The story took place in the Victorian period, where religion and moral were upheld and chastened. Miss Gidden is applying for a governess position, interviewed by an uncle(Michael Redgrave), who took in a niece and nephew after their parents’ death. At the uncle insistence, Miss Gidden acquiesces, and accepts the request that under no circumstances that he will not be contacted.

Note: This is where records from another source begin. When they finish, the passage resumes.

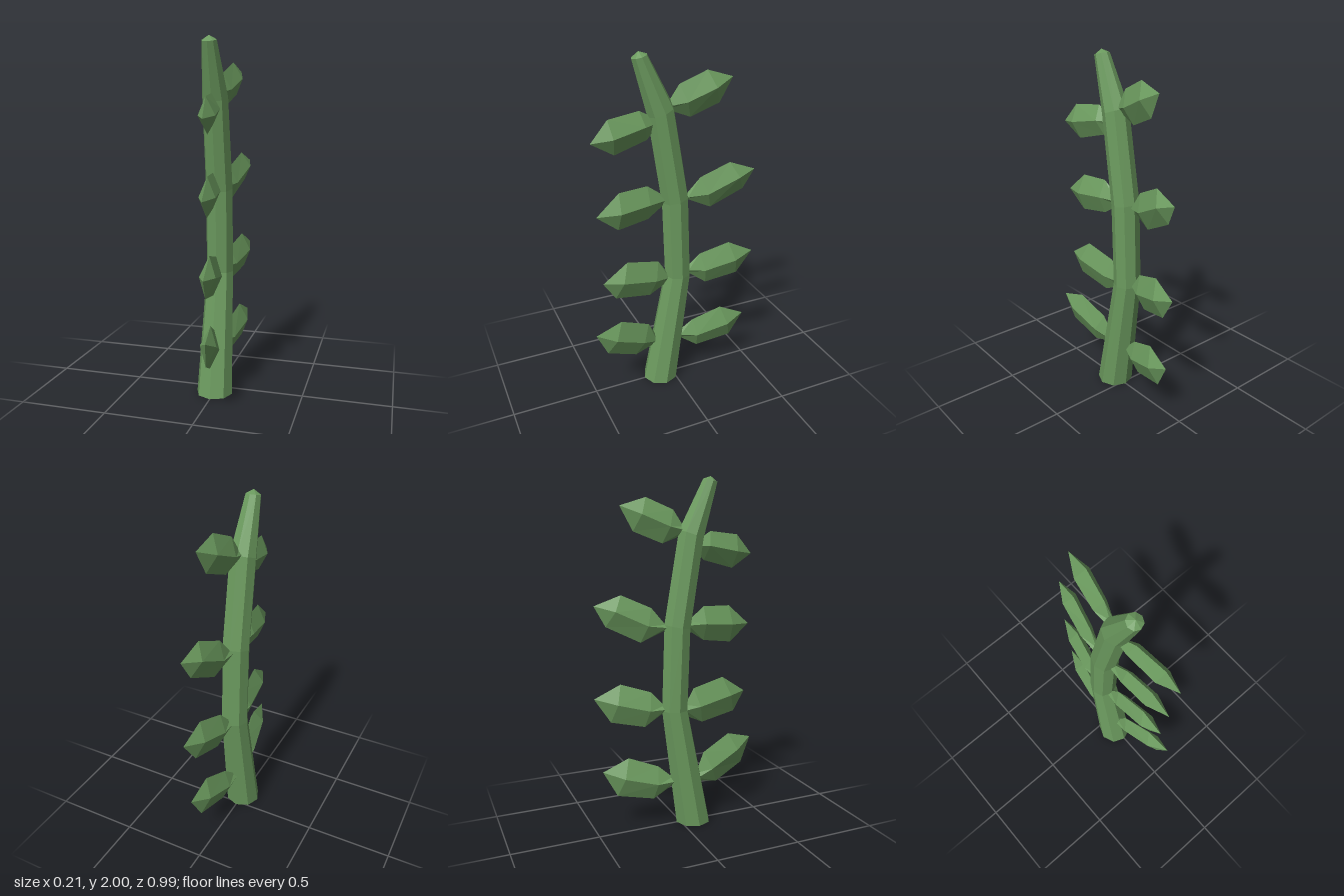
import * as THREE from 'three';

const green = new THREE.MeshStandardMaterial({ color: 0x6b9a5e, flatShading: true });
green.name = 'leaf green';

// Skins a row of equal-sized rings; single points close the ends.
function loft(name, rings, flip = false) {
  const pos = [];
  const tri = (a, b, c) => {
    if (a === b || b === c || a === c) return;
    pos.push(...a, ...(flip ? c : b), ...(flip ? b : c));
  };
  const n = Math.max(...rings.map((r) => r.length));
  for (let i = 0; i < rings.length - 1; i++) {
    const p = rings[i], q = rings[i + 1];
    for (let k = 0; k < n; k++) {
      const a = p[k % p.length], b = p[(k + 1) % n % p.length];
      const d = q[k % q.length], c = q[(k + 1) % n % q.length];
      tri(a, d, b);
      tri(b, d, c);
    }
  }
  const g = new THREE.BufferGeometry();
  g.setAttribute('position', new THREE.Float32BufferAttribute(pos, 3));
  g.computeVertexNormals();
  const mesh = new THREE.Mesh(g, green);
  mesh.name = name;
  return mesh;
}

// Bent eight-sided stem: [height, z centre, radius, tilt of the ring]
function stem() {
  const sections = [
    [0, 0.08, 0.104, 0], [0.7, -0.035, 0.078, 0],
    [1.18, -0.018, 0.078, -0.2], [1.685, 0.065, 0.073, -0.35], [1.975, 0.178, 0.042, -0.25],
  ];
  const rings = sections.map(([y, z, r, tilt]) =>
    Array.from({ length: 8 }, (_, k) => {
      const a = (k * Math.PI) / 4, dz = r * Math.sin(a);
      return [r * Math.cos(a), y + tilt * dz, z + dz];
    }));
  return loft('stem', [[[0, 0, 0.08]], ...rings, [[0, 2, 0.182]]]);
}

// Faceted leaf with a diamond section. The outline runs as (z, y) pairs:
// base top, base bottom, inner top, inner bottom, outer top, outer bottom, tip.
function leaf(name, o, tipX) {
  const tip = [tipX, o[13], o[12]];
  const ring = (i, x, half) => {
    const [tz, ty, bz, by] = o.slice(i, i + 4);
    const my = (ty + by) / 2, mz = (tz + bz) / 2;
    return [[x, ty, tz], [x + half, my, mz], [x, by, bz], [x - half, my, mz]];
  };
  const base = ring(0, 0.0, 0.02);
  const root = [0, (o[1] + o[3]) / 2, (o[0] + o[2]) / 2];
  return loft(name, [[root], base, ring(4, tipX * 0.3, 0.042), ring(8, tipX * 0.75, 0.046), [tip]], o[12] < 0);
}

export function createModel() {
  const group = new THREE.Group();
  group.name = 'leafy stalk';
  group.add(stem());

  const front = [
    [0.1, 0.29, 0.11, 0.24, 0.16, 0.405, 0.245, 0.21, 0.34, 0.49, 0.43, 0.295, 0.5, 0.445],
    [0.03, 0.72, 0.02, 0.66, 0.09, 0.81, 0.145, 0.6, 0.285, 0.855, 0.36, 0.64, 0.435, 0.755],
    [0.05, 1.21, 0.04, 1.16, 0.15, 1.285, 0.15, 1.09, 0.32, 1.28, 0.33, 1.065, 0.455, 1.165],
    [0.11, 1.66, 0.1, 1.59, 0.19, 1.705, 0.15, 1.545, 0.37, 1.685, 0.34, 1.495, 0.47, 1.575],
  ];
  const back = [
    [-0.05, 0.29, -0.05, 0.24, -0.13, 0.36, -0.16, 0.165, -0.3, 0.425, -0.37, 0.205, -0.45, 0.355],
    [-0.1, 0.73, -0.1, 0.69, -0.17, 0.81, -0.21, 0.61, -0.34, 0.865, -0.4, 0.65, -0.49, 0.79],
    [-0.09, 1.195, -0.09, 1.165, -0.165, 1.29, -0.23, 1.1, -0.33, 1.365, -0.42, 1.195, -0.48, 1.31],
    [0.02, 1.73, 0.03, 1.69, -0.035, 1.82, -0.1, 1.64, -0.185, 1.885, -0.26, 1.705, -0.33, 1.84],
  ];
  const frontTips = [0.07, 0.04, 0.04, 0.05], backTips = [0.07, 0.075, 0.07, 0.05];
  front.forEach((o, i) => group.add(leaf(`frontLeaf${i + 1}`, o, frontTips[i])));
  back.forEach((o, i) => group.add(leaf(`backLeaf${i + 1}`, o, backTips[i])));
  return group;
}
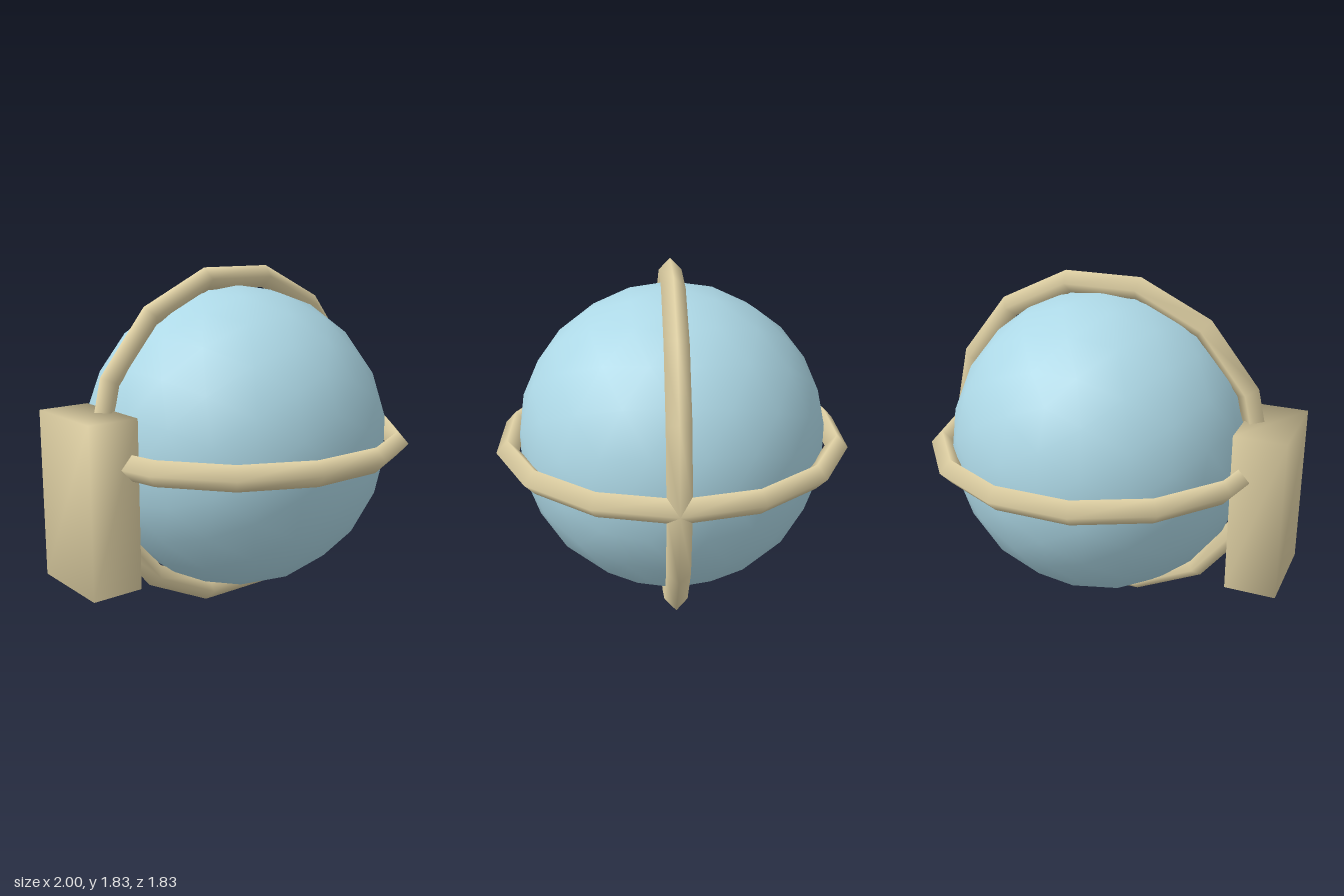
import * as THREE from 'three';
import { mergeVertices } from 'three/addons/utils/BufferGeometryUtils.js';

export function createModel() {
  const model = new THREE.Group();
  model.name = 'bandedGlobe';
  const blue = new THREE.MeshStandardMaterial({ color: 0xadd8e6 });
  const tan = new THREE.MeshStandardMaterial({ color: 0xe2d3a6 });
  const cx = 0.058, cy = 0.916;

  const add = (name, geometry, material, x, y) => {
    const mesh = new THREE.Mesh(geometry, material);
    mesh.name = name;
    mesh.position.set(x, y, 0);
    model.add(mesh);
    return mesh;
  };

  // Globe
  add('globe', new THREE.IcosahedronGeometry(0.82, 3), blue, cx, cy);

  // Two crossing bands: 14 segments, diamond cross-section
  const ring = () => new THREE.TorusGeometry(0.88, 0.06, 4, 14);
  add('verticalBand', ring(), tan, cx, cy);
  const level = add('horizontalBand', ring().scale(1, 1, 1.09), tan, cx, cy);
  level.rotation.x = Math.PI / 2;

  // Side block, softly shaded across its shared corners
  let block = new THREE.BoxGeometry(0.27, 0.865, 0.474);
  block.deleteAttribute('normal');
  block.deleteAttribute('uv');
  block = mergeVertices(block);
  block.computeVertexNormals();
  add('sideBlock', block, tan, -0.865, 0.722);

  return model;
}
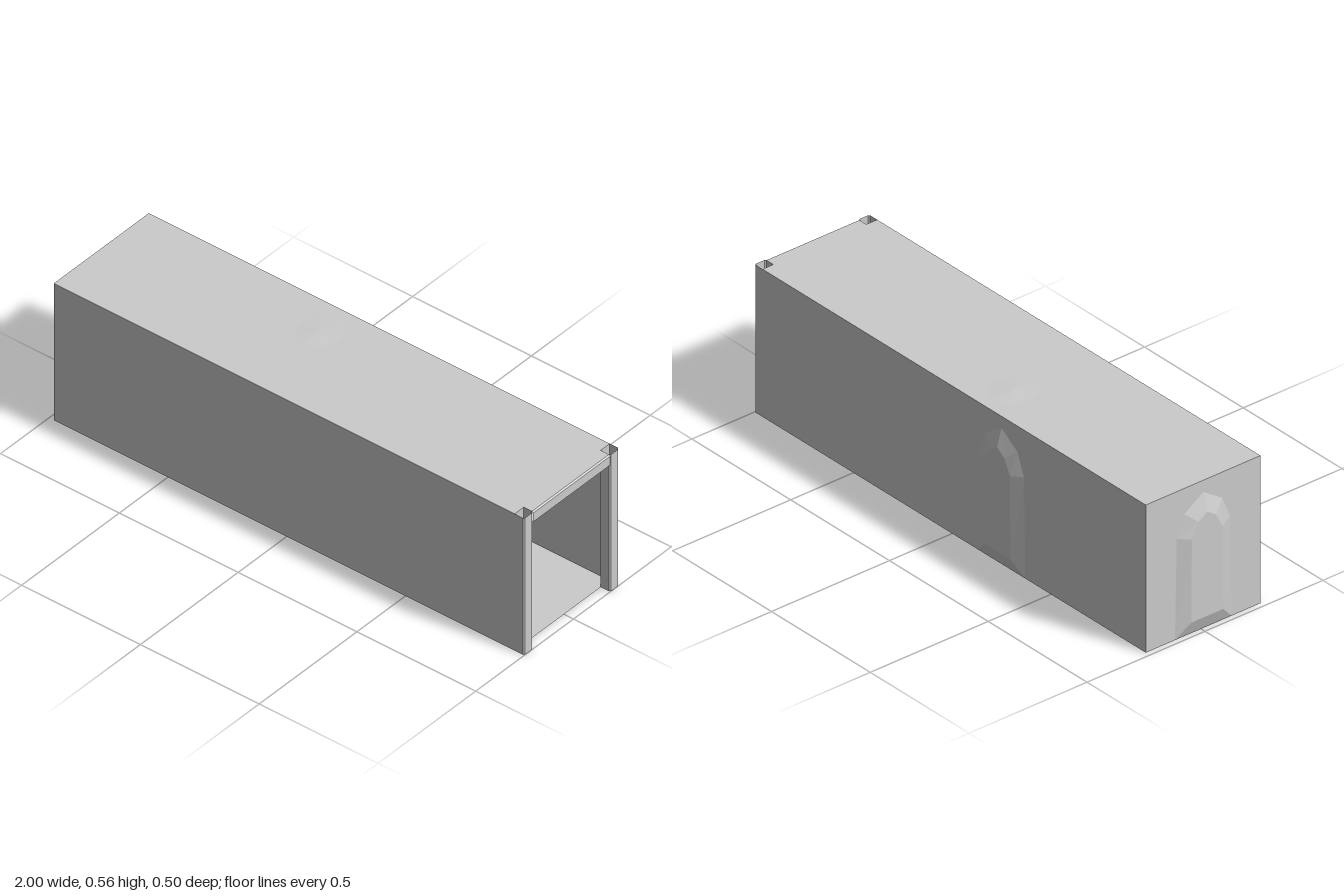
import * as THREE from 'three';

const material = new THREE.MeshStandardMaterial({ color: 0xcccccc, side: THREE.DoubleSide, flatShading: true });
const X0 = -0.98, X1 = 0.96, XEND = 1, H = 0.56, ZF = 0.252, ZB = -0.234;

function add(parent, name, geometry) {
  const mesh = new THREE.Mesh(geometry, material);
  mesh.name = name;
  parent.add(mesh);
  return mesh;
}

// Mirror half of an arch (foot to crown) into a full run of points
function arch(half, centre) {
  const left = half.map(([x, y]) => new THREE.Vector2(centre - x, y));
  const right = half.slice(0, -1).reverse().map(([x, y]) => new THREE.Vector2(centre + x, y));
  return [...left, ...right];
}

// Sheet wall with a shallow arched niche pushed out along local +z
function nicheWall(name, u0, u1, centre, depth) {
  const group = new THREE.Group();
  group.name = name;
  const outer = arch([[0.12, 0], [0.113, 0.38], [0.08, 0.462], [0, 0.515]], centre);
  const inner = arch([[0.068, 0.055], [0.065, 0.37], [0.037, 0.425], [0, 0.45]], centre);
  const V = (x, y) => new THREE.Vector2(x, y);

  add(group, name + 'Sheet', new THREE.ShapeGeometry(
    new THREE.Shape([V(u0, 0), ...outer, V(u1, 0), V(u1, H), V(u0, H)])));
  add(group, name + 'NicheBack', new THREE.ShapeGeometry(new THREE.Shape(inner))).position.z = depth;

  // Sloping reveal between the two arches, including the sill
  const p = [];
  outer.forEach((a, i) => {
    const j = (i + 1) % outer.length, b = outer[j], c = inner[j], d = inner[i];
    p.push(a.x, a.y, 0, c.x, c.y, depth, b.x, b.y, 0);
    p.push(a.x, a.y, 0, d.x, d.y, depth, c.x, c.y, depth);
  });
  const reveal = new THREE.BufferGeometry();
  reveal.setAttribute('position', new THREE.Float32BufferAttribute(p, 3));
  reveal.computeVertexNormals();
  add(group, name + 'NicheReveal', reveal);
  return group;
}

// Hollow trim tube with chamfered outer edges, open at both ends; runs along +z
function trimGeometry(width, depth, length) {
  const w = width / 2, c = 0.005;
  const profile = [[-w, 0], [-w, depth - c], [-w + c, depth], [w - c, depth], [w, depth - c], [w, 0]];
  const p = [];
  profile.forEach(([x, y], i) => {
    const [x2, y2] = profile[(i + 1) % profile.length];
    p.push(x, y, 0, x, y, length, x2, y2, length, x, y, 0, x2, y2, length, x2, y2, 0);
  });
  const g = new THREE.BufferGeometry();
  g.setAttribute('position', new THREE.Float32BufferAttribute(p, 3));
  g.computeVertexNormals();
  return g;
}

export function createModel() {
  const model = new THREE.Group();
  model.name = 'corridor';
  const length = X1 - X0, depth = ZF - ZB, midX = (X0 + X1) / 2, midZ = (ZF + ZB) / 2;

  // Floor and ceiling sheets
  for (const [name, y] of [['floor', 0], ['ceiling', H]]) {
    const sheet = add(model, name, new THREE.PlaneGeometry(length, depth).rotateX(-Math.PI / 2));
    sheet.position.set(midX, y, midZ);
  }

  // Shallow swelling in the ceiling
  const swelling = add(model, 'ceilingSwelling', new THREE.ConeGeometry(1, 1, 8, 1, true));
  swelling.scale.set(0.08, 0.003, 0.1);
  swelling.position.set(-0.15, H + 0.0015, -0.1);

  // Plain front wall
  add(model, 'frontWall', new THREE.PlaneGeometry(length, H)).position.set(midX, H / 2, ZF);

  // Back and end walls with arched niches
  const back = nicheWall('backWall', -X1, -X0, 0.25, 0.019);
  back.rotation.y = Math.PI;
  back.position.z = ZB;
  const end = nicheWall('endWall', ZB, ZF, 0.01, 0.02);
  end.rotation.y = -Math.PI / 2;
  end.position.x = X0;
  model.add(back, end);

  // Door posts
  const trim = 0.046, out = XEND - X1;
  for (const [name, z] of [['frontPost', ZF - trim / 2], ['backPost', ZB + trim / 2]]) {
    const g = trimGeometry(trim, out, H).rotateX(-Math.PI / 2).rotateY(-Math.PI / 2);
    // Face the post out of the open end
    g.rotateY(Math.PI * 2);
    g.computeBoundingBox();
    if (g.boundingBox.max.x < 0.001) g.rotateY(Math.PI);
    add(model, name, g).position.set(X1, 0, z);
  }

  // Lintel between the posts
  const lintel = trimGeometry(trim, out, depth - 2 * trim).rotateZ(-Math.PI / 2);
  add(model, 'lintel', lintel).position.set(X1, H - trim / 2, ZB + trim);

  return model;
}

A carriage carries Miss. Gidden to an old mansion with lake, gazebo, and acres of parkland landscaped with trees, foliage, and flowers … the sight is too much for her to take in. As enchanting and big as the place is, it is also isolated and desolated, with quiet resonance of songs and murmurs echoes in the air. As Miss Giddens walks to the house through the path that overlooks the lake, the camera takes a POV of Miss Gidden seeing the broad landscape, as she arrives at the gazebo, she sees a reflection on the lake, floating white dress: Flora.
The mansion is big, but only a few inhabitants: cook, maid, Mrs. Grose(Megs Jenkins) and the kids, Miss Gidden is awed by the grandeur of the house, one that’s beyond her imagination. She happily settles in. Upon receiving a letter from Miles’s school headmaster, she learns that he has been expelled. Miles returns and Flora cannot contain her excitement. Miss Gidden must deal with Miles’s behavioural problems, which was the cause of his dismissal.
As with any country houses, gossips are abundant. First, Miss Gidden finds out the last governess, Miss Jessol(Clytie Jessop), committed suicide, and there once lived a footman, who was a cruel abuser and a drunk. One night he laid dead at the doorsteps, and young Miles found him; Miles admires Peter Quint(Peter Wyngarde). Miss Gidden believes the children are possessed by these uncleaned soul of the netherworld, and she must rid of them for the children sake, and not just with prayers but actions. She doesn’t even want the vicar’s helps.
Although the story is nothing new for us now, the reason you will want to watch this is because of its style, atmosphere, and characters, especially with Kerr’s Miss Gidden.
The scenes in this film have been used so many times in other films that confirms its accolade as a true classic of the genre: psychological thriller. One in particular is The Others (2001), take a look at both posters. In fact, it used the exact same techniques as in The Innocents: dark hallways, big house, 2 kids, radiant of the candle lights,…